In this case, the magi were the first proclaimers of the good news of the birth of Jesus—the new King of the Jews—to the political and religious leaders and all the people of Jerusalem (see Matthew 2:3,4). We can only imagine how the story of Jesus might have been different if the magi’s questions had been taken more seriously by the Jewish religious leaders and people of Jerusalem. We can also wonder if there might have been some who did hear the questions, made their own inquiries and, as a result, might have become followers of Jesus when He began His public ministry some 30 years later.
The other important role that characters such as the magi play in the stories of the Bible is to remind the people—and the readers—that God’s story and action in the world are bigger than had been anticipated. Because they seem to appear from nowhere, we can forget that there is a whole other story that has led them to that point. Of course, there were likely months of travel to arrive in Jerusalem, but there was also the study and reflection that led them to look and ultimately prompted their journey and their worship (see Matthew 2:11). The story also makes clear that they were open to the leading of God—“When it was time to leave, they returned to their own country by another route, for God had warned them in a dream not to return to Herod” (Matthew 2:12)—so we can surmise that He had led and guided them to that point.
The story of the magi demonstrates that there is a place for outsiders in the story of God, and sometimes this is more faithfully filled than by some assumed insiders. Not only are outsiders invited and welcomed, they are necessary for some elements of the story. While it seems that their quest triggered the murderous rage of King Herod (see Matthew 2:16), we should not hold them responsible for the way in which he responded to their inquiries. He might have chosen to genuinely join them in their desire to worship the Child (see Matthew 2:8). Instead, some traditions suggest that their expensive and exotic gifts might have provided the financial means for Joseph, Mary and Jesus during their time living as refugees in Egypt.
Offering so much more than a touch of the exotic in a nativity scene or Christmas pageant, the magi remind us that in the story of God we are all outsiders, in a sense. But His is an open story. Whoever we might be and wherever we are from, our story can become part of His story—if we choose.

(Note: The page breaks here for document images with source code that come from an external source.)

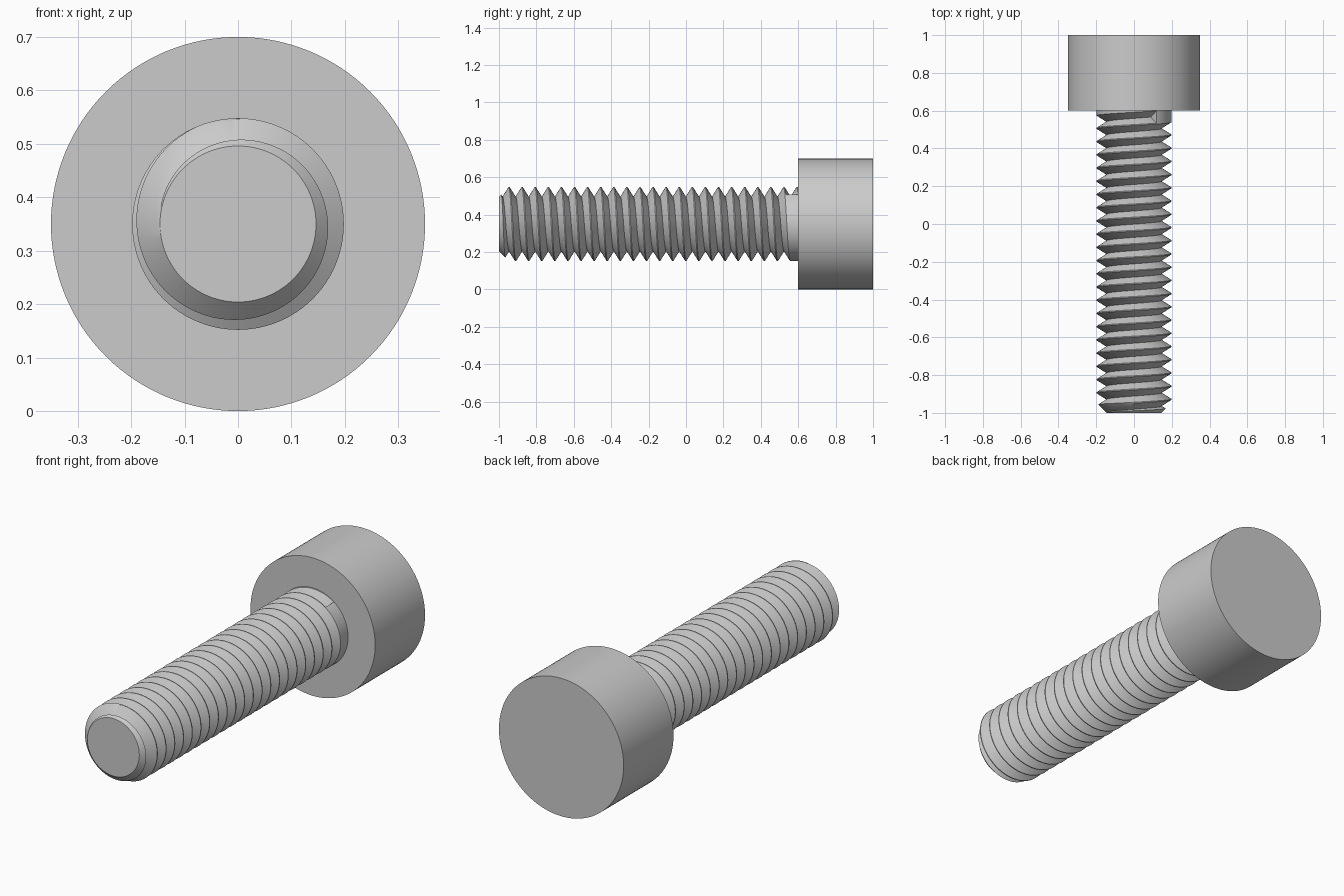
import bpy, bmesh, math

if "Cube" in bpy.data.objects:
    bpy.data.objects.remove(bpy.data.objects["Cube"])

CZ = 0.35                      # height of the screw axis
CREST, ROOT = 0.198, 0.146     # thread radii
PITCH, HALF = 0.07, 0.0325     # groove spacing and half width
Y0, Y1 = -1.0, 0.6             # threaded span along y
START = -0.981                 # groove centre at the top of the first turn
STEPS = 96
SLOPE = (CREST - ROOT) / HALF
TURNS = range(-1, 24)
RUNOUT = 22 * 2 * math.pi + math.radians(37)   # where the groove stops


def finish(bm, name, angle=30):
    bmesh.ops.recalc_face_normals(bm, faces=bm.faces)
    me = bpy.data.meshes.new(name)
    bm.to_mesh(me)
    bm.free()
    ob = bpy.data.objects.new(name, me)
    bpy.context.collection.objects.link(ob)
    bpy.ops.object.select_all(action='DESELECT')
    ob.select_set(True)
    bpy.context.view_layer.objects.active = ob
    bpy.ops.object.shade_smooth_by_angle(angle=math.radians(angle))
    return ob


def column(theta, past_end):
    """Lengthwise outline (y, r) of the shank at one angle."""
    pts = [(Y0, ROOT)]
    for k in TURNS:
        a = k * 2 * math.pi + theta
        yg = START + PITCH * a / (2 * math.pi)
        cut = a < RUNOUT - 1e-6 or (abs(a - RUNOUT) < 1e-6 and not past_end)
        # groove lips, trimmed where they meet the 45 degree tip chamfer
        lip_a = max(yg - HALF, (yg * SLOPE + Y0) / (1 + SLOPE))
        lip_b = min(yg + HALF, (yg * SLOPE - Y0) / (SLOPE - 1))
        for y in (lip_a, yg, lip_b):
            r = min(CREST, ROOT + abs(y - yg) * SLOPE) if cut else CREST
            y = min(max(y, Y0), Y1)
            if y >= Y1:
                r = CREST
            pts.append((y, min(r, ROOT + y - Y0)))
    return pts + [(Y1, CREST), (Y1 + 0.02, CREST)]


# Threaded shank: V groove wound round a chamfered cylinder
end = RUNOUT % (2 * math.pi)
angles = [(2 * math.pi * i / STEPS, 2 * math.pi * i / STEPS > end) for i in range(STEPS + 1)]
angles = sorted(angles + [(end, False), (end, True)])
bm = bmesh.new()
cols = []
for t, past in angles:
    cols.append([bm.verts.new((r * math.sin(t), y, CZ + r * math.cos(t)))
                 for y, r in column(t, past)])
for a, b in zip(cols, cols[1:]):
    for i in range(len(a) - 1):
        bm.faces.new((a[i], a[i + 1], b[i + 1], b[i]))
for row in (0, -1):
    bm.faces.new([c[row] for c in cols])
bmesh.ops.remove_doubles(bm, verts=bm.verts, dist=1e-5)
finish(bm, "threaded_shank")

# Plain cylindrical head
bm = bmesh.new()
bmesh.ops.create_cone(bm, cap_ends=True, segments=128, radius1=0.35, radius2=0.35, depth=0.4)
for v in bm.verts:
    x, y, z = v.co
    v.co = (x, z + 0.8, y + CZ)
finish(bm, "screw_head")
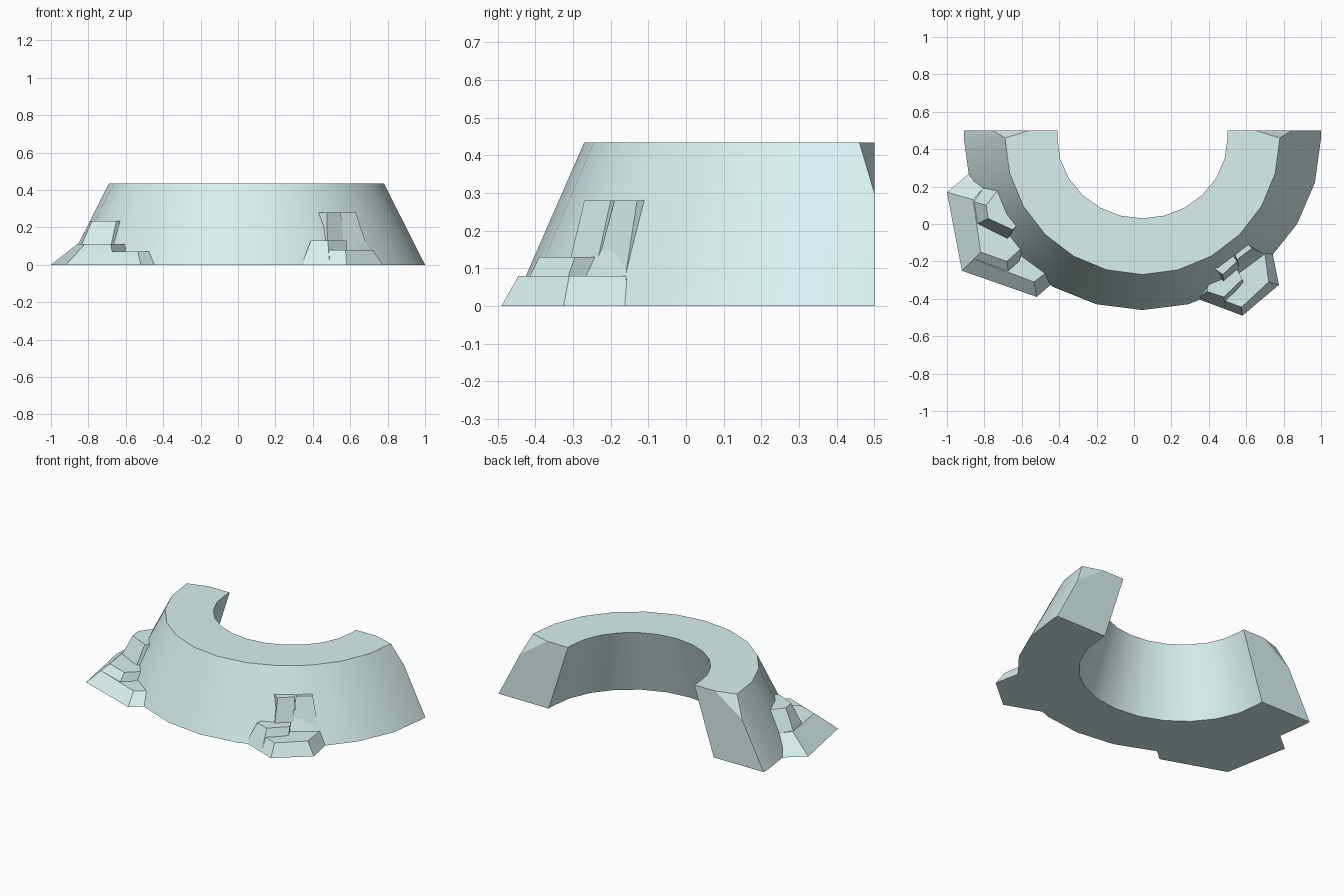
import bpy, bmesh, math

if "Cube" in bpy.data.objects:
    bpy.data.objects.remove(bpy.data.objects["Cube"])

mat = bpy.data.materials.new("pale_teal")
mat.diffuse_color = (0.68, 0.88, 0.87, 1)
mat.use_nodes = True
mat.node_tree.nodes["Principled BSDF"].inputs["Base Color"].default_value = mat.diffuse_color


def finish(name, bm, smooth=False):
    bmesh.ops.remove_doubles(bm, verts=bm.verts, dist=0.0005)
    bmesh.ops.recalc_face_normals(bm, faces=bm.faces)
    me = bpy.data.meshes.new(name)
    bm.to_mesh(me)
    bm.free()
    ob = bpy.data.objects.new(name, me)
    bpy.context.collection.objects.link(ob)
    me.materials.append(mat)
    if smooth:
        bpy.ops.object.select_all(action='DESELECT')
        ob.select_set(True)
        bpy.context.view_layer.objects.active = ob
        bpy.ops.object.shade_smooth_by_angle(angle=math.radians(25))
    return ob


def skin(bm, rings):
    """Bridge consecutive closed rings and cap both ends."""
    rings = [[bm.verts.new(p) for p in r] for r in rings]
    n = len(rings[0])
    for a, b in zip(rings, rings[1:]):
        for i in range(n):
            j = (i + 1) % n
            bm.faces.new((a[i], a[j], b[j], b[i]))
    bm.faces.new(rings[0])
    bm.faces.new(rings[-1])


# Sloped half-ring hill with clipped upper corners at the back edge
CX, CY, H = 0.045, 0.46, 0.435


def section(deg):
    s, c = math.sin(math.radians(deg)), math.cos(math.radians(deg))
    radii = [(0.595, 0.565, 0), (0.455, 0.43, H), (0.735, 0.73, H),
             (0.735, 0.73, H), (0.955, 0.92, 0)]
    return [(CX + rx * s, CY - ry * c, z) for rx, ry, z in radii]


def end(side):
    return [(CX + side * r, 0.5, z) for r, z in
            [(0.595, 0), (0.455, H), (0.605, H), (0.80, 0.30), (0.955, 0)]]


bm = bmesh.new()
skin(bm, [end(-1)] + [section(d) for d in range(-90, 91, 15)] + [end(1)])
finish("curved_hill", bm, smooth=True)


# Tapered rock blocks, each a low outline blended to a top outline
def rock(name, z0, low, z1, top):
    bm = bmesh.new()
    skin(bm, [[(x, y, z0) for x, y in low], [(x, y, z1) for x, y in top]])
    finish(name, bm)


# Left outcrop
rock("left_ledge", 0,
     [(-1, .17), (-.92, -.25), (-.66, -.34), (-.55, -.05), (-.6, .2), (-.88, .27)], .11,
     [(-.86, .13), (-.82, -.15), (-.68, -.2), (-.59, -.12), (-.6, .15), (-.79, .21)])
rock("left_low_step", 0,
     [(-.92, -.25), (-.52, -.39), (-.44, -.32), (-.5, -.1), (-.75, -.05)], .07,
     [(-.85, -.19), (-.535, -.31), (-.47, -.26), (-.52, -.1), (-.72, -.05)])
rock("left_high_step", .1,
     [(-.86, .12), (-.84, 0), (-.68, -.08), (-.6, 0), (-.6, .2), (-.8, .21)], .235,
     [(-.79, .1), (-.78, .03), (-.65, -.03), (-.6, .02), (-.65, .15), (-.73, .18)])

# Right outcrop
rock("right_ledge", 0,
     [(.34, -.40), (.58, -.49), (.775, -.325), (.74, -.15), (.5, -.1)], .08,
     [(.38, -.37), (.575, -.445), (.72, -.31), (.70, -.16), (.5, -.1)])
rock("right_middle_step", 0,
     [(.34, -.40), (.49, -.455), (.59, -.34), (.5, -.15), (.4, -.2)], .13,
     [(.39, -.36), (.48, -.39), (.58, -.295), (.5, -.15), (.42, -.2)])
rock("right_left_pillar", .05,
     [(.42, -.25), (.48, -.325), (.57, -.25), (.5, -.12)], .28,
     [(.43, -.24), (.475, -.27), (.55, -.20), (.5, -.12)])
rock("right_right_pillar", .05,
     [(.57, -.25), (.705, -.165), (.62, -.05), (.5, -.1)], .28,
     [(.55, -.19), (.63, -.13), (.6, -.1), (.53, -.14)])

Nathan Brown is co-author of Advent for Kids and author of Advent: Hearing the Good News in the Story of Jesus’ Birth, from which this article is adapted.